Intimate partner violence is a prevalent problem that affects both men and women not only in Nigeria, but around the world. According to the ManKind Initiative, one in three women and one in six to seven men have fallen victim to domestic violence. Due to these large numbers, there has been an increase in news coverage, which has had both positive and negative impacts on how intimate partner violence has been defined, expressed, and handled. Aje-Ori Agbese’s book sheds light on the news coverage of intimate partner violence in Nigeria, including the hidden menace of female-perpetrated violence against men through an analysis of three national newspapers and two news blogs from 2011 to 2022. The analysis determined that women are the prominent victims and face of intimate partner violence in Nigeria, excluding many male victims. In fact, if the victim, either male or female, was not killed or did not die due to a violent attack, it was very unlikely for the mass media to cover it. Agbese explores why this is happening and provides information on how journalists and bloggers can become more inclusive in order to redefine the narrative and help manage intimate partner violence.
Aje-Ori Agbese is associate professor in the Department of Communication at the University of Texas Rio Grande Valley.

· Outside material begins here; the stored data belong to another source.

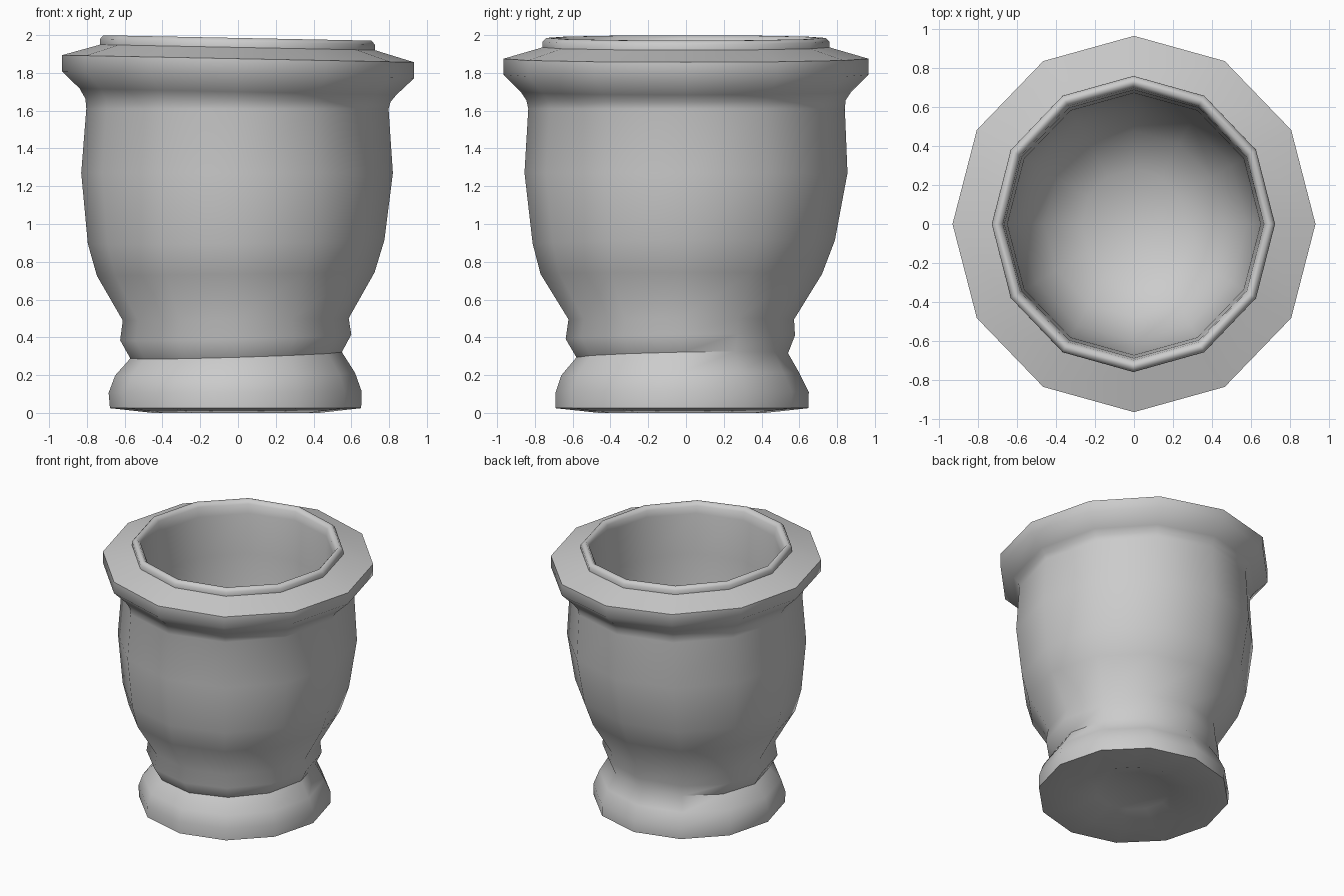
import bpy, bmesh, math

SIDES = 12

# Each ring: z, radius x, radius y, centre x, centre y, tilt along x, tilt along y
OUTSIDE = [
    (0.00, 0.44, 0.44, -0.01, -0.02, 0.0, 0.0),       # foot underside
    (0.025, 0.665, 0.67, -0.013, -0.022, 0.0, 0.0),
    (0.11, 0.67, 0.67, -0.015, -0.02, 0.005, 0.0),    # foot
    (0.205, 0.635, 0.63, -0.015, -0.03, 0.01, 0.01),
    (0.305, 0.56, 0.56, -0.01, -0.02, 0.03, 0.02),    # neck crease
    (0.40, 0.612, 0.607, -0.012, -0.03, 0.025, 0.015),
    (0.495, 0.598, 0.597, -0.012, -0.025, 0.01, 0.0),
    (0.735, 0.735, 0.745, -0.012, -0.025, 0.012, 0.0),
    (0.905, 0.785, 0.80, -0.01, -0.012, 0.012, 0.01),
    (1.27, 0.825, 0.855, -0.005, 0.0, 0.0, 0.0),      # belly
    (1.61, 0.80, 0.838, -0.003, 0.003, 0.0, 0.0),
    (1.655, 0.808, 0.845, 0.0, 0.0, -0.01, 0.0),
    (1.70, 0.838, 0.875, 0.0, 0.0, -0.02, 0.0),
    (1.79, 0.932, 0.966, 0.0, 0.0, -0.02, 0.0),       # flange
    (1.875, 0.932, 0.966, 0.0, 0.0, -0.02, 0.0),
    (1.935, 0.727, 0.76, -0.003, 0.0, -0.02, 0.0),    # lip bead
    (1.965, 0.727, 0.76, -0.003, 0.0, -0.02, 0.0),
    (1.985, 0.71, 0.74, -0.003, 0.0, -0.02, 0.0),
    (1.985, 0.69, 0.72, -0.003, 0.0, -0.02, 0.0),
    (1.96, 0.67, 0.70, -0.003, 0.0, -0.02, 0.0),
]
INSIDE = [(1.90, 0.665), (1.60, 0.65), (1.20, 0.64), (0.90, 0.58), (0.70, 0.46), (0.58, 0.27)]


def add_ring(bm, z, rx, ry, cx=0, cy=0, tx=0, ty=0):
    ring = []
    for i in range(SIDES):
        a = 2 * math.pi * i / SIDES
        x, y = rx * math.cos(a), ry * math.sin(a)
        ring.append(bm.verts.new((cx + x, cy + y, z + tx * x + ty * y)))
    return ring


def cap(bm, ring, point):
    centre = bm.verts.new(point)
    for i in range(SIDES):
        bm.faces.new((ring[i], ring[(i + 1) % SIDES], centre))


bm = bmesh.new()
# Recess under the foot, outer wall, then the bowl inside
rings = [add_ring(bm, 0.06, 0.26, 0.26, -0.01, -0.02)]
rings += [add_ring(bm, *r) for r in OUTSIDE]
rings += [add_ring(bm, z, r, r * 1.035) for z, r in INSIDE]
for a, b in zip(rings, rings[1:]):
    for i in range(SIDES):
        j = (i + 1) % SIDES
        bm.faces.new((a[i], a[j], b[j], b[i]))
cap(bm, rings[0], (-0.01, -0.02, 0.08))
cap(bm, rings[-1], (0, 0, 0.54))
bmesh.ops.recalc_face_normals(bm, faces=bm.faces)

mesh = bpy.data.meshes.new("pot")
bm.to_mesh(mesh)
bm.free()
pot = bpy.data.objects.new("pot", mesh)
bpy.context.collection.objects.link(pot)

# Smooth body with crisp flange, neck and foot edges
bpy.context.view_layer.objects.active = pot
pot.select_set(True)
bpy.ops.object.shade_smooth_by_angle(angle=math.radians(55))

Chapter 1: Understanding Intimate Partner Violence
Chapter 2: Mass Media and Intimate Partner Violence
Chapter 3: Nigeria: The Case Study
Chapter 4: News Coverage of Intimate Partner Violence in Nigeria, 2011-2022

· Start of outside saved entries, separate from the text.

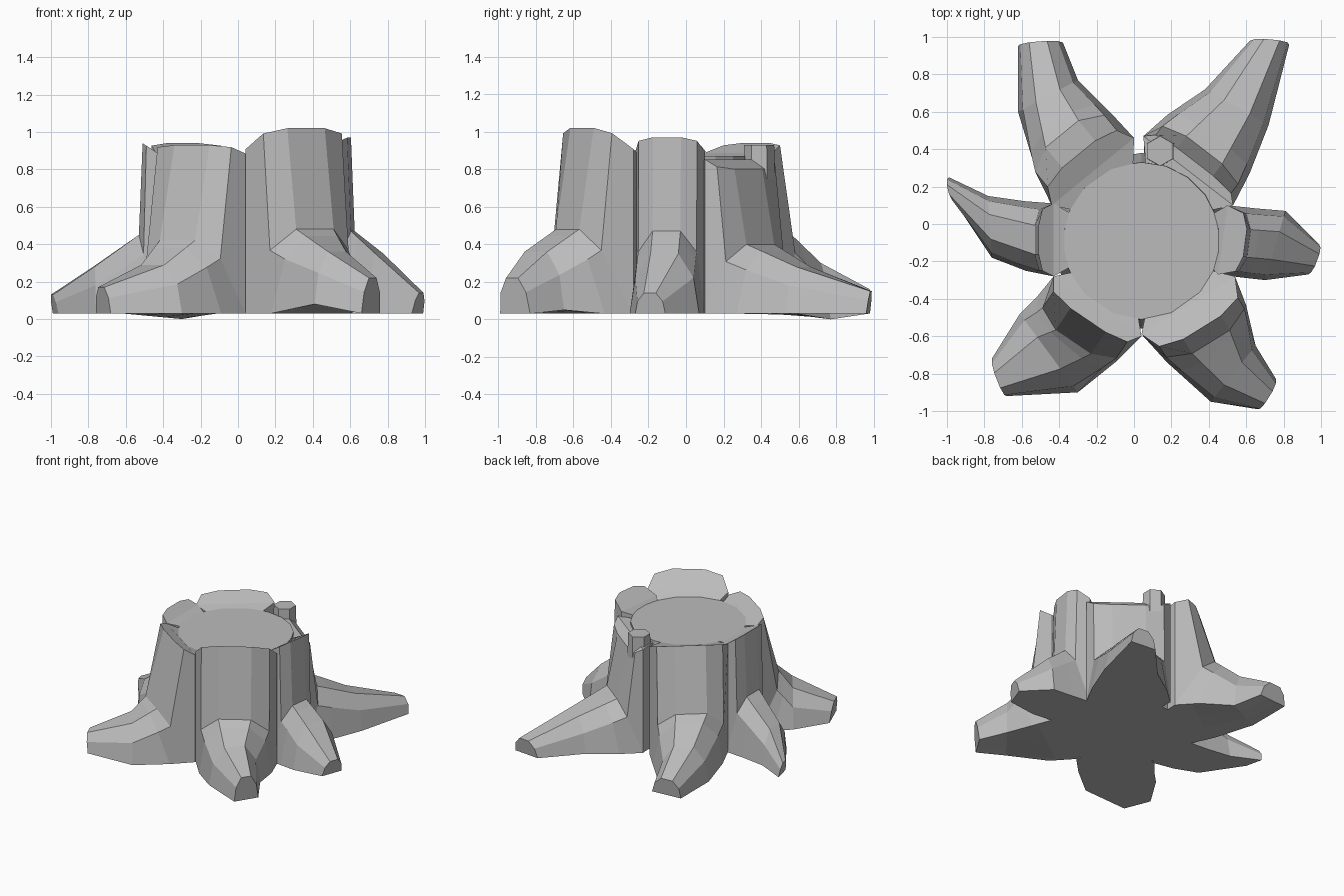
import bpy
import bmesh
from mathutils import Vector

cube = bpy.data.objects.get("Cube")
if cube:
    bpy.data.objects.remove(cube, do_unlink=True)

wood = bpy.data.materials.new("weathered_grey")
wood.use_nodes = True
wood.diffuse_color = (0.5, 0.5, 0.5, 1)
wood.node_tree.nodes["Principled BSDF"].inputs["Base Color"].default_value = wood.diffuse_color

CENTRE = Vector((0.04, -0.09))
RADIUS = 0.42
FLOOR = 0.03
CUT = 0.87
# Positions across the outer arch and back along the inner side
ACROSS = (0, 0.08, 0.3, 0.7, 0.92, 1)
INNER = (0.96, 0.67, 0.33, 0.04)


def finish(name, bm):
    """Turn a bmesh into a flat-shaded wooden object."""
    bmesh.ops.recalc_face_normals(bm, faces=bm.faces)
    mesh = bpy.data.meshes.new(name)
    bm.to_mesh(mesh)
    bm.free()
    mesh.materials.append(wood)
    obj = bpy.data.objects.new(name, mesh)
    bpy.context.collection.objects.link(obj)


def post(name, spot, bottom_radius, top_radius, top, sides):
    """Upright tapered prism standing on the floor."""
    bm = bmesh.new()
    bmesh.ops.create_cone(bm, cap_ends=True, segments=sides, radius1=bottom_radius,
                          radius2=top_radius, depth=top - FLOOR)
    bmesh.ops.translate(bm, verts=bm.verts, vec=(spot[0], spot[1], (top + FLOOR) / 2))
    finish(name, bm)


def buttress(name, trunk, knee, tip, top, bulge, elbow, flare, knee_z, tip_z, under=(FLOOR, FLOOR)):
    """Loft an arch from the trunk rim, over the elbow, out to the root tip."""
    trunk, knee, tip = ([Vector(p) for p in ends] for ends in (trunk, knee, tip))
    a, b = trunk
    out = Vector((a.y - b.y, b.x - a.x)).normalized()
    if out.dot((a + b) / 2 - CENTRE) < 0:
        out.negate()
    haunch = [p.lerp(q, 0.3) for p, q in zip(trunk, knee)]
    corner = CUT + (top - CUT) * 0.25
    flat = (FLOOR, FLOOR)
    # ends, push of the ends, push of the ridge, heights of the ends, ridge height, shoulder
    sections = [
        (trunk, 0, bulge, (corner, corner), top, 0.75),
        (trunk, 0, flare, flat, elbow, 0.75),
        (haunch, 0.05, flare * 0.7, flat, elbow * 0.7 + knee_z * 0.3, 0.7),
        (knee, 0, 0, under, knee_z, 0.6),
        (tip, 0, 0.02, flat, tip_z, 0.6),
    ]
    bm = bmesh.new()
    rings = []
    for (p, q), inner, outer, low, high, shoulder in sections:
        ring = []
        for t, h in zip(ACROSS, (0, shoulder, 1, 1, shoulder, 0)):
            spot = p.lerp(q, t) + out * (inner + (outer - inner) * h)
            base = low[0] + (low[1] - low[0]) * t
            ring.append(bm.verts.new((spot.x, spot.y, base + (high - base) * h)))
        # Inner side follows the heartwood on the trunk and the ground on the root
        for t in INNER:
            spot = p.lerp(q, t)
            z = low[0] + (low[1] - low[0]) * t
            if p is a:
                spot = CENTRE + (spot - CENTRE).normalized() * RADIUS * 0.99
                z = min(z, CUT)
            ring.append(bm.verts.new((spot.x, spot.y, z)))
        rings.append(ring)
    count = len(rings[0])
    for lower, upper in zip(rings, rings[1:]):
        for i in range(count):
            j = (i + 1) % count
            bm.faces.new((lower[i], lower[j], upper[j], upper[i]))
    # Rim cap and its bevel down to the cut, then the root end
    crest, bevel = rings[0][:len(ACROSS)], rings[0][len(ACROSS):]
    bm.faces.new(crest)
    bm.faces.new((crest[0], crest[-1], *bevel))
    bm.faces.new(rings[-1])
    finish(name, bm)


# Heartwood core with a flat cut top, and a loose splinter at the back
post("stump_core", CENTRE, 0.47, RADIUS, CUT, 20)
post("bark_splinter", (0.14, 0.39), 0.1, 0.08, 0.93, 6)

# Six bark buttresses running down into roots
buttress("front_right_root",
         trunk=((-0.43, -0.28), (0.04, -0.6)),
         knee=((-0.61, -0.48), (-0.3, -0.9)),
         tip=((-0.76, -0.72), (-0.68, -0.92)),
         top=0.93, bulge=0.09, elbow=0.42, flare=0.23, knee_z=0.29, tip_z=0.17)
buttress("front_left_root",
         trunk=((0.04, -0.59), (0.54, -0.28)),
         knee=((0.41, -0.95), (0.65, -0.65)),
         tip=((0.66, -0.99), (0.76, -0.83)),
         top=1.02, bulge=0.14, elbow=0.48, flare=0.23, knee_z=0.36, tip_z=0.22,
         under=(0.08, 0.05))
buttress("left_root",
         trunk=((0.5, 0.1), (0.45, -0.27)),
         knee=((0.81, 0.07), (0.7, -0.3)),
         tip=((0.99, -0.11), (0.93, -0.27)),
         top=0.97, bulge=0.12, elbow=0.47, flare=0.14, knee_z=0.35, tip_z=0.14)
buttress("back_left_root",
         trunk=((0.05, 0.47), (0.53, 0.1)),
         knee=((0.38, 0.72), (0.72, 0.53)),
         tip=((0.62, 0.98), (0.83, 0.96)),
         top=0.8, bulge=0.06, elbow=0.4, flare=0.14, knee_z=0.28, tip_z=0.15)
buttress("back_right_root",
         trunk=((-0.44, 0.1), (0, 0.46)),
         knee=((-0.62, 0.6), (-0.3, 0.77)),
         tip=((-0.62, 0.95), (-0.38, 0.97)),
         top=0.94, bulge=0.12, elbow=0.46, flare=0.26, knee_z=0.3, tip_z=0.16,
         under=(FLOOR, 0))
buttress("right_root",
         trunk=((-0.43, 0.11), (-0.43, -0.28)),
         knee=((-0.78, 0.15), (-0.76, -0.18)),
         tip=((-0.99, 0.25), (-0.96, 0.12)),
         top=0.94, bulge=0.08, elbow=0.45, flare=0.1, knee_z=0.28, tip_z=0.13)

About the Author
Nigerian News Coverage of Intimate Partner Violence, 2011-2022 is a data-driven book that employs a case-study approach to project how the media reports violence in heterosexual relationships in Nigeria. Anchored to a rich normative framework, this book is a priceless asset for scholars, policy actors, media professionals, and stakeholders, who have a genuine passion not only for understanding the nature of intimate partner violence from the Nigerian and African perspectives but also for mitigating the problem globally.
This book provides a unique and balanced perspective on intimate partner violence against women, and men, which can be physical, psychological, or both. It explicates the role of the news media in reinforcing societal perception and attitude toward it. This book is a ‘must-read’ for an informed understanding of gender mainstreaming in patrilineal societies like Nigeria.